For example, if it is impossible to do speed-work with the injury then transfer the workout to another activity. For instance if the workout intended was 10 x 400m sprints, then do 10 hard rows for the time it would take you to do a 400m sprint. Recovery time would be the same as it would be for the running session. A similar approach could be taken to a swimming session. This way you will maintain fitness while allowing time for the injury to recover.
Here's an example of a weekly rowing training programme that you could follow if laid-off from running:
Example weekly rowing training program
Steady row for 30 minutes followed by 10 minutes alternative activity (e.g. cross country ski machine) at steady pace
Row 1 hour, alternating pace for variation.
- Warm up with 10 minutes relaxed (or 'easy') rowing.
- Then 6 x 500m hard effort (should take 1 to 2 minutes).
- Recover by easy rowing for the same time as hard rowing.
- Cool down with 10 minutes easy rowing.
- Warm up with 10 minutes easy rowing.
- Then 2 x 10 minutes hard effort.
- Recover with 5 minutes easy rowing between.
- Cool down with 5 - 10 minutes easy rowing.
Swim, yoga, pilates or another similar low impact activity.
Introducing cross training to a running training plan
- Steady row for 1 hour, include 10 x 250m (up to a minute) hard rowing during it.
- Recover with one minute easy rowing between the hard rowing.
substitute the relaxed recovery runs for cross training and carry on with speed-work and long steady runs
If incorporating an alternative activity, it's best to substitute the relaxed recovery runs that you do after a hard session and carry on with the speed-work and long steady runs.
For example, substitute a 30-min recovery run with cycling or another activity carried out at the same intensity as you would have done the recovery run.

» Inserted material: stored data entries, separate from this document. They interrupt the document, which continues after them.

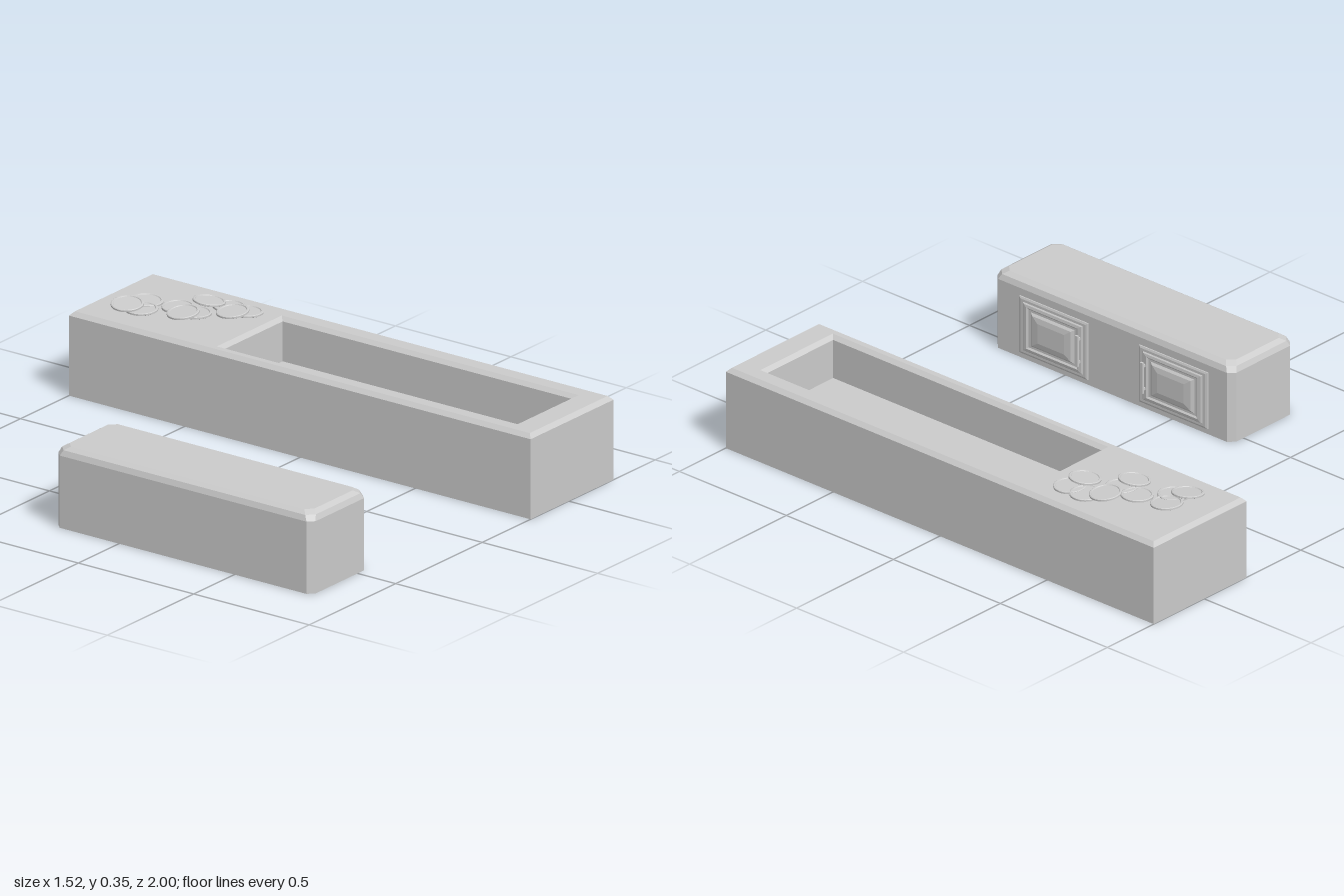
import * as THREE from 'three';

const material = new THREE.MeshStandardMaterial({ color: 0xcccccc, flatShading: true });

// Rectangular ring at height y, optionally with corners cut by c
function ring(y, x0, x1, z0, z1, c = 0) {
  const p = c
    ? [[x1 - c, z1], [x1, z1 - c], [x1, z0 + c], [x1 - c, z0], [x0 + c, z0], [x0, z0 + c], [x0, z1 - c], [x0 + c, z1]]
    : [[x1, z1], [x1, z0], [x0, z0], [x0, z1]];
  return p.map(([x, z]) => [x, y, z]);
}

// Skin a stack of rings and close the first and last
function loft(rings) {
  const v = [];
  const tri = (a, b, c) => v.push(...a, ...b, ...c);
  const n = rings[0].length;
  for (let k = 0; k < rings.length - 1; k++) {
    const a = rings[k], b = rings[k + 1];
    for (let i = 0; i < n; i++) {
      const j = (i + 1) % n;
      tri(a[i], a[j], b[j]);
      tri(a[i], b[j], b[i]);
    }
  }
  const s = rings[0], e = rings[rings.length - 1];
  for (let i = 1; i < n - 1; i++) {
    tri(s[0], s[i + 1], s[i]);
    tri(e[0], e[i], e[i + 1]);
  }
  const g = new THREE.BufferGeometry();
  g.setAttribute('position', new THREE.Float32BufferAttribute(v, 3));
  g.computeVertexNormals();
  return g;
}

function add(parent, name, geometry, mat = material) {
  const m = new THREE.Mesh(geometry, mat);
  m.name = name;
  parent.add(m);
  return m;
}

export function createModel() {
  const model = new THREE.Group();
  model.name = 'counterSet';

  // Long counter with a bevelled top edge and a sunken tray
  const counter = new THREE.Group();
  counter.name = 'counter';
  model.add(counter);
  add(counter, 'counterBody', loft([
    ring(0, 0.28, 0.76, -1, 1),
    ring(0.297, 0.28, 0.76, -1, 1),
    ring(0.312, 0.295, 0.745, -0.985, 0.985),
    ring(0.312, 0.317, 0.692, -0.387, 0.9),
    ring(0.298, 0.332, 0.677, -0.372, 0.885),
    ring(0.15, 0.332, 0.677, -0.372, 0.885),
  ]));

  // Scattered coins: x, height, z, tilt about x, tilt about z
  const coinGeometry = new THREE.LatheGeometry([
    [0, 0], [0.054, 0], [0.058, 0.002], [0.058, 0.008], [0.055, 0.01],
    [0.05, 0.01], [0.048, 0.007], [0, 0.007],
  ].map(([x, y]) => new THREE.Vector2(x, y)), 28);
  const coinMaterial = material.clone();
  coinMaterial.side = THREE.DoubleSide;
  const coins = new THREE.Group();
  coins.name = 'coins';
  counter.add(coins);
  [
    [0.51, 0.316, -0.835, 0.06, 0],
    [0.44, 0.313, -0.805, 0, 0.03],
    [0.42, 0.328, -0.852, 0.05, 0.12],
    [0.53, 0.314, -0.715, 0, 0.03],
    [0.52, 0.314, -0.632, 0, 0],
    [0.47, 0.328, -0.647, -0.05, 0.13],
    [0.64, 0.314, -0.575, 0, -0.03],
    [0.612, 0.328, -0.642, 0.07, -0.1],
    [0.635, 0.314, -0.495, 0, -0.03],
    [0.577, 0.329, -0.513, -0.05, 0.1],
  ].forEach(([x, y, z, rx, rz]) => {
    const coin = add(coins, 'coin', coinGeometry, coinMaterial);
    coin.position.set(x, y, z);
    coin.rotation.set(rx, 0, rz);
  });

  // Low cabinet with cut corners and a bevelled top
  const cabinet = new THREE.Group();
  cabinet.name = 'cabinet';
  model.add(cabinet);
  add(cabinet, 'cabinetBody', loft([
    ring(0, -0.765, -0.44, -0.28, 0.835, 0.023),
    ring(0.268, -0.765, -0.44, -0.28, 0.835, 0.023),
    ring(0.288, -0.757, -0.448, -0.272, 0.827, 0.026),
    ring(0.3, -0.738, -0.467, -0.253, 0.808, 0.025),
  ]));

  // Two mirrored doors, stepped mouldings around a raised field
  const doorGeometry = loft([
    [-0.002, 0.11, 0.16], [0.004, 0.11, 0.16], [0.007, 0.103, 0.152],
    [0.007, 0.094, 0.14], [0.011, 0.09, 0.134], [0.013, 0.08, 0.12],
    [0.008, 0.074, 0.112], [0.008, 0.066, 0.102], [0.015, 0.058, 0.09],
    [0.019, 0.038, 0.062],
  ].map(([y, h, w]) => ring(y, -h, h, -w, w)));
  [[-0.01, 1], [0.55, -1]].forEach(([z, side]) => {
    const door = new THREE.Group();
    door.name = 'door';
    door.position.set(-0.44, 0.13, z);
    cabinet.add(door);
    add(door, 'doorPanel', doorGeometry).rotation.z = -Math.PI / 2;

    // Slim upright handle on two short posts
    const bar = add(door, 'handleBar', new THREE.BoxGeometry(0.008, 0.12, 0.012));
    bar.position.set(0.025, 0, side * 0.128);
    for (const y of [-0.045, 0.045]) {
      const post = add(door, 'handlePost', new THREE.BoxGeometry(0.02, 0.01, 0.01));
      post.position.set(0.014, y, side * 0.128);
    }
  });

  return model;
}
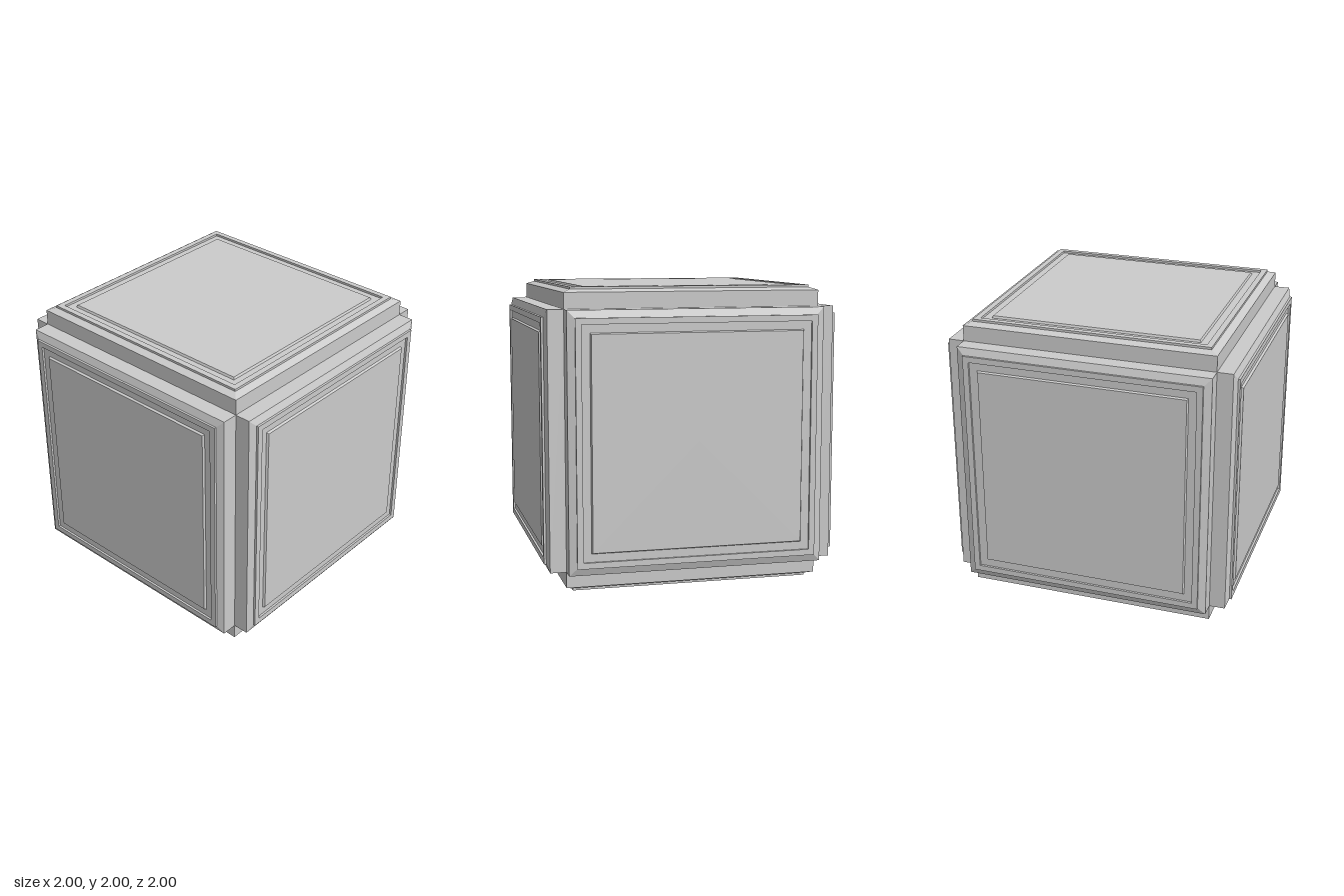
import * as THREE from 'three';

// Stepped square profile of one face panel: [half width, distance from centre]
const PROFILE = [
  [0.86, 0.86], [0.86, 0.967],    // slab side
  [0.81, 0.985], [0.81, 1.0],     // bevel, then raised rim
  [0.77, 1.0], [0.77, 0.985],     // inner wall of the rim
  [0.715, 0.985], [0.708, 1.0],   // groove floor, edge of the centre plate
  [0, 1.0],
];

// A four-sided lathe turns the profile into a square panel facing +y
function panelGeometry() {
  const points = PROFILE.map(([half, h]) => new THREE.Vector2(half * Math.SQRT2, h));
  const geometry = new THREE.LatheGeometry(points, 4, Math.PI / 4).toNonIndexed();
  geometry.computeVertexNormals();
  return geometry;
}

export function createModel() {
  const model = new THREE.Group();
  model.name = 'panelledCube';
  const material = new THREE.MeshStandardMaterial({ color: 0xcccccc, flatShading: true });

  // Inner cube closing the body behind the panels
  const core = new THREE.Mesh(new THREE.BoxGeometry(1.72, 1.72, 1.72), material);
  core.name = 'core';
  core.position.y = 1;
  model.add(core);

  // The same panel on all six sides
  const geometry = panelGeometry();
  const q = Math.PI / 2;
  const sides = {
    topPanel: [0, 0], bottomPanel: [2 * q, 0],
    frontPanel: [q, 0], backPanel: [-q, 0],
    leftPanel: [0, -q], rightPanel: [0, q],
  };
  for (const [name, [rx, rz]] of Object.entries(sides)) {
    const panel = new THREE.Mesh(geometry, material);
    panel.name = name;
    panel.rotation.set(rx, 0, rz);
    panel.position.y = 1;
    model.add(panel);
  }
  return model;
}
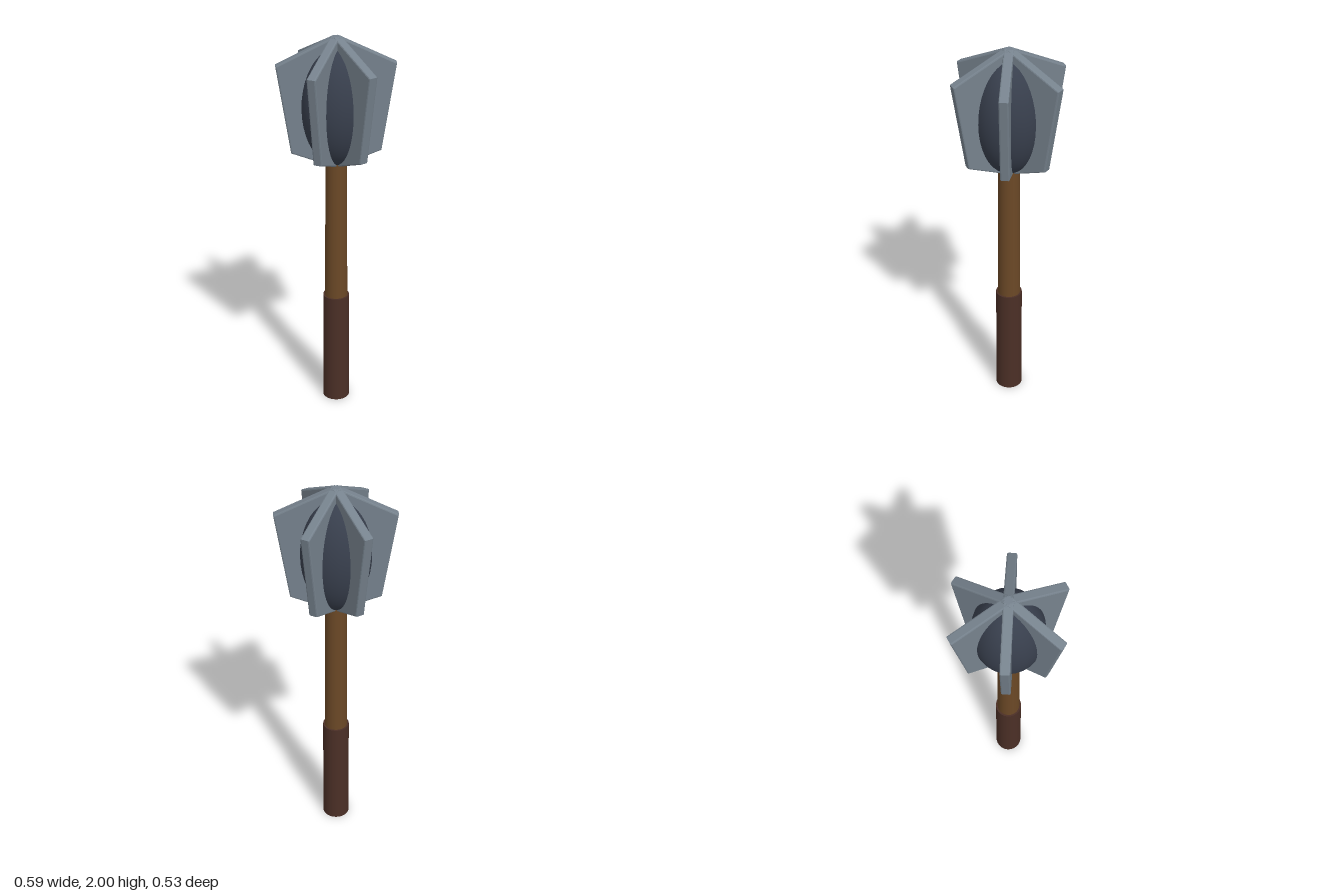
import * as THREE from 'three';

const mat = (name, color) => {
  const m = new THREE.MeshStandardMaterial({ color });
  m.name = name;
  return m;
};

export function createModel() {
  const steel = mat('steel', 0x76828d);
  const darkIron = mat('dark iron', 0x383f4d);
  const wood = mat('wood', 0x6b4826);
  const leather = mat('leather', 0x4b2f26);

  const mace = new THREE.Group();
  mace.name = 'flangedMace';
  const add = (name, geometry, material, y = 0) => {
    const mesh = new THREE.Mesh(geometry, material);
    mesh.name = name;
    mesh.position.y = y;
    mace.add(mesh);
    return mesh;
  };

  // Handle: leather grip below a slightly tapered wooden shaft
  add('grip', new THREE.CylinderGeometry(0.068, 0.071, 0.615, 24), leather, 0.3075);
  add('shaft', new THREE.CylinderGeometry(0.053, 0.061, 1.0, 24), wood, 0.9);

  // Egg-shaped core of the head
  const core = new THREE.SphereGeometry(1, 28, 20);
  core.scale(0.174, 0.302, 0.174);
  add('headCore', core, darkIron, 1.65);

  // Six bevelled flanges radiating from the axis
  const outline = new THREE.Shape([
    [-0.012, 1.338], [0.03, 1.346], [0.224, 1.42], [0.293, 1.866], [0.014, 2.0], [-0.012, 2.0],
  ].map(([x, y]) => new THREE.Vector2(x, y)));
  const bevel = 0.007;
  const thickness = 0.047;
  const blade = new THREE.ExtrudeGeometry(outline, {
    depth: thickness - 2 * bevel,
    bevelEnabled: true,
    bevelSize: bevel,
    bevelOffset: -bevel,
    bevelThickness: bevel,
    bevelSegments: 2,
  });
  blade.translate(0, 0, -(thickness / 2 - bevel));
  for (let i = 0; i < 6; i++) {
    add(`flange${i + 1}`, blade, steel).rotation.y = i * Math.PI / 3;
  }
  return mace;
}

Swimming is an exception to this rule as it exercises the legs a lot less, so it is possible to work quite hard in the pool and still enable the legs to recover.